Mel Gurtov
Dubious Partnership: The US and Saudi Arabia
Robert Fisk
The Next Kurdish War Looms on the Horizon
Lawrence Davidson
Contextualizing Sexual Harassment
Jeff Berg
Approaching Day Zero
Karl Grossman
Disaster Island
Thomas S. Harrington
What Nerve! In Catalonia They are Once Again Trying to Swear in the Coalition that Won the Most Votes
Pepe Escobar
Rome: A Eulogy
Robert Hunziker
Will Aliens Save Humanity?
Jonah Raskin
“Can’t Put the Pot Genie Back in the Bottle”: An Interview with CAL NORML’s Dale Gieringer
Stepan Hobza
Beckett, Ionesco, and Trump
Joseph Natoli
The ‘Worlding’ of the Party-less
Julia Stein
The Myths of Housing Policy
George Ochenski
Zinke’s Purge at Interior
Christopher Brauchli
How Trump Killed the Asterisk
Rosemary Mason - Colin Todhunter
Corporate Monopolies Will Accelerate the Globalisation of Bad Food, Poor Health and Environmental Catastrophe
Michael J. Sainato
U.S Prisons Are Ending In-Person Visits, Cutting Down On Reading Books
Michael Barker
Blame Game: Carillion or Capitalism?
Binoy Kampmark
The War on Plastic
Cindy Sheehan – Rick Sterling
Peace Should Be Integral to the Women’s March
Kevin Zeese - Margaret Flowers
No Foreign Bases!
Matthew Stevenson
Into Africa: Across the Boer Heartland to Pretoria
Joe Emersberger
What’s Going On in Ecuador?

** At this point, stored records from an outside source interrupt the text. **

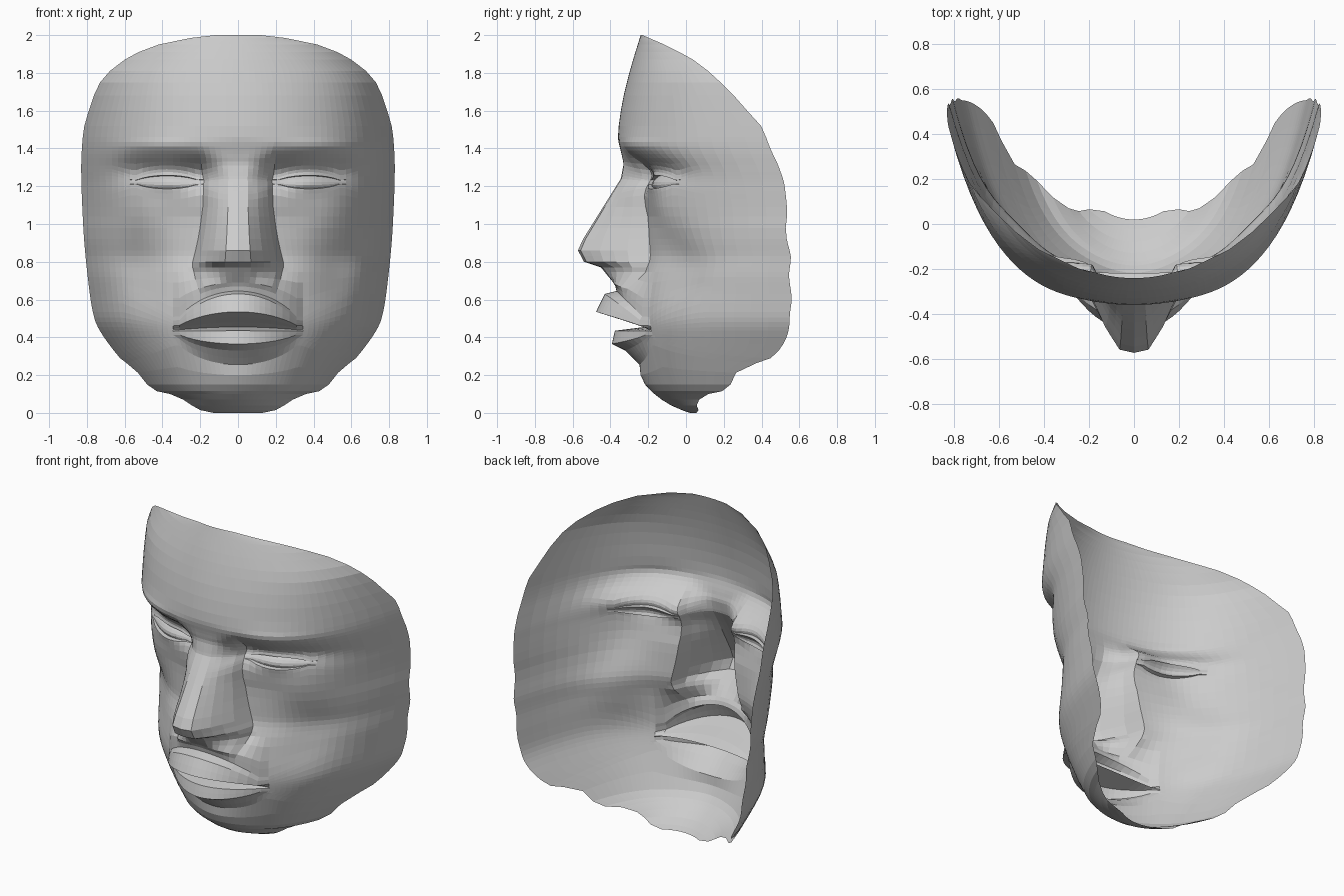
import bpy, bmesh, math

if "Cube" in bpy.data.objects:
    bpy.data.objects.remove(bpy.data.objects["Cube"])


def lerp(knots, v):
    """Piecewise-linear profile lookup."""
    if v <= knots[0][0]:
        return knots[0][1]
    for (a, p), (b, q) in zip(knots, knots[1:]):
        if v <= b:
            return p + (q - p) * (v - a) / (b - a)
    return knots[-1][1]


def smooth(knots, v):
    """Monotone cubic profile lookup."""
    n = len(knots)
    s = [(knots[i + 1][1] - knots[i][1]) / (knots[i + 1][0] - knots[i][0]) for i in range(n - 1)]

    def tangent(i):
        if i == 0 or i == n - 1:
            return s[min(i, n - 2)]
        return 0 if s[i - 1] * s[i] <= 0 else 2 * s[i - 1] * s[i] / (s[i - 1] + s[i])
    v = min(max(v, knots[0][0]), knots[-1][0])
    i = next(i for i in range(n - 1) if v <= knots[i + 1][0])
    h = knots[i + 1][0] - knots[i][0]
    t = (v - knots[i][0]) / h
    return (knots[i][1] * (1 + 2 * t) * (1 - t) ** 2 + knots[i + 1][1] * t * t * (3 - 2 * t)
            + h * tangent(i) * t * (1 - t) ** 2 + h * tangent(i + 1) * t * t * (t - 1))


def bump(x, z, cx, cz, rx, rz):
    return math.exp(-((x - cx) / rx) ** 2 - ((z - cz) / rz) ** 2)


# Half width of the mask outline by height
OUTLINE = [(0, .13), (.015, .2), (.07, .29), (.1, .36), (.115, .43), (.2, .53), (.32, .65),
           (.5, .76), (.65, .787), (1, .82), (1.3, .83), (1.48, .82), (1.6, .79),
           (1.75, .73), (1.87, .6), (1.95, .42), (1.985, .25), (2, .12)]
# Centre line of the skull without features, and side-to-side scale of its curve
CENTRE = [(0, .02), (.03, -.06), (.08, -.14), (.13, -.19), (.18, -.22), (.25, -.24),
          (.35, -.265), (.5, -.28), (.7, -.26), (.85, -.22), (1, -.22), (1.2, -.27),
          (1.3, -.315), (1.39, -.35), (1.46, -.36), (1.6, -.345), (1.8, -.30), (2, -.24)]
SCALE = [(0, .53), (.07, .55), (.1, .6), (.115, .656), (.25, .766), (.32, .815), (.5, .927),
         (.62, .955), (.8, .995), (1, 1.025), (1.5, 1.016), (1.75, 1.02), (1.87, .96), (2, .88)]
# Nose: ridge line, half width, cross-section and fade at both ends
RIDGE = [(.64, -.37), (.69, -.385), (.77, -.45), (.8, -.54), (.86, -.572), (.92, -.545),
         (1.24, -.345), (1.32, -.33), (1.45, -.36)]
NOSE_W = [(.6, .2), (.67, .2), (.72, .225), (.78, .245), (.86, .225), (.95, .205), (1.1, .185),
          (1.25, .18), (1.36, .2), (1.45, .23)]
NOSE_F = [(0, 1), (.286, .96), (.571, .68), (.857, .3), (1, 0)]
NOSE_FADE = [(.655, 0), (.69, 1), (1.36, 1), (1.46, 0)]
# Lips: forward offset on the centre line
LIPS = [(.22, 0), (.255, 0), (.33, -.06), (.365, -.125), (.435, -.1), (.455, .06), (.48, -.01),
        (.505, -.1), (.535, -.197), (.63, -.16), (.645, -.1), (.69, -.11), (.74, 0)]
MOUTH_W, MOUTH_Z = .34, .455
EYE_X, EYE_Z, EYE_W, EYE_H = .375, 1.222, .18, .036


def surface(x, z, zz):
    """Depth of the face at (x, z); zz is the unwarped row height."""
    t = x / smooth(SCALE, z)
    y = smooth(CENTRE, z) + .6 * t ** 2 + 1.4 * t ** 6
    y += .10 * bump(x, z, .2, 1.27, .18, .085)         # inner eye socket
    y += .06 * bump(x, z, .5, 1.28, .16, .07)          # outer eye socket
    y -= .03 * bump(x, z, .37, 1.22, .15, .05)         # eyelids
    y -= .02 * bump(x, z, .42, 1.42, .22, .04)         # brow ridge
    y -= .035 * bump(x, z, .52, 1.06, .16, .12)        # cheekbone
    y += .05 * bump(x, z, .53, .74, .13, .16)          # cheek hollow
    y -= .015 * bump(x, z, 0, .18, .16, .07)           # chin
    m = x / MOUTH_W
    if m < 1:
        y += lerp(LIPS, zz) * (1 - m * m) ** (.9 if zz > MOUTH_Z else 1.2)
    e = abs(x - EYE_X) / EYE_W
    if e < 1 and abs(zz - EYE_Z) < EYE_H - .003:       # eyeball set behind the lids
        y += (.03 - .014 * (1 - ((zz - EYE_Z) / EYE_H) ** 2)) * (1 - e * e) ** .6
    f = lerp(NOSE_F, x / lerp(NOSE_W, zz)) * lerp(NOSE_FADE, zz)
    return y * (1 - f) + lerp(RIDGE, zz) * f


def pinch(m, floor, power, spread):
    """Row spacing factor: 1 mid-feature, small at its corner, back to 1 beyond."""
    if m < 1:
        return max(floor, (1 - m * m) ** power)
    return min(1, floor + (1 - floor) * (m - 1) / spread)


def row_warp(x, zz):
    """Bend grid rows so they follow the lips and the eyelids."""
    m = x / MOUTH_W
    d = zz - MOUTH_Z
    win = lerp([(0, 1), (.18, 1), (.28, 0)], abs(d))
    z = zz - d * (1 - pinch(m, .28, .7, .8)) * win
    z -= .018 * min(1, m) ** 2 * win * lerp([(1, 1), (1.8, 0)], m)
    e = abs(x - EYE_X) / EYE_W
    d = zz - EYE_Z
    win = lerp([(0, 1), (.04, 1), (.12, 0)], abs(d))
    return z - d * (1 - pinch(e, .25, .7, .6)) * win


def column_x(j, zz):
    """Columns 0-7 span the nose, 7-11 reach the mouth corner, the rest the cheek."""
    w = smooth(OUTLINE, zz)
    nose = min(lerp(NOSE_W, zz), w * .3)
    mouth = min(.345, w * .5)
    return lerp([(0, 0), (7, nose), (11, mouth), (COLS, w)], j)


# Face shell: right half, rows bottom to top, mirrored across x
COLS = 26
heights = [0, .015, .04, .07, .1, .115, .15, .2, .255, .29, .33, .365, .4, .435, .455, .48, .505,
           .535, .58, .63, .645, .67, .69, .72, .745, .77, .8, .83, .86, .89, .92, .98, 1.04,
           1.09, 1.13, 1.16, 1.175]
heights += [EYE_Z + d for d in (-.036, -.032, -.016, 0, .016, .032, .036)]
heights += [1.275, 1.29, 1.31, 1.33, 1.35, 1.37, 1.39, 1.41, 1.435, 1.46, 1.52, 1.6, 1.68, 1.75,
            1.81, 1.87, 1.91, 1.95, 1.985, 2]
bm = bmesh.new()
rows = []
for zz in heights:
    row = []
    for j in range(COLS + 1):
        x = column_x(j, zz)
        z = row_warp(x, zz)
        row.append(bm.verts.new((x, surface(x, z, zz), z)))
    rows.append(row)
for a, b in zip(rows, rows[1:]):
    for i in range(COLS):
        bm.faces.new((a[i], a[i + 1], b[i + 1], b[i]))
mesh = bpy.data.meshes.new("face_mask")
bm.to_mesh(mesh)
bm.free()
mask = bpy.data.objects.new("face_mask", mesh)
bpy.context.collection.objects.link(mask)
mirror = mask.modifiers.new("mirror", 'MIRROR')
mirror.use_clip = True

An Interview With Wladimir Iza
Clark T. Scott
1918, 1968, 2018: From Debs to Trump
Cesar Chelala
Women Pay a Grievous Price in Congo’s Conflict
Michael Welton
Secondly
Robert Koehler
The Wisdom of Mass Salvation
Seth Sandronsky
Misreading Edu-Reform 
Ann Garrison
Full-Spectrum Arrogance: US Bases Span the Globe
Louis Proyect
Morality Tales on the American Malaise: the Films of Rick Alverson
David Yearsley
Winston and Paddington: Marianelli’s Musical Bears
FacebookTwitterGoogle+RedditEmail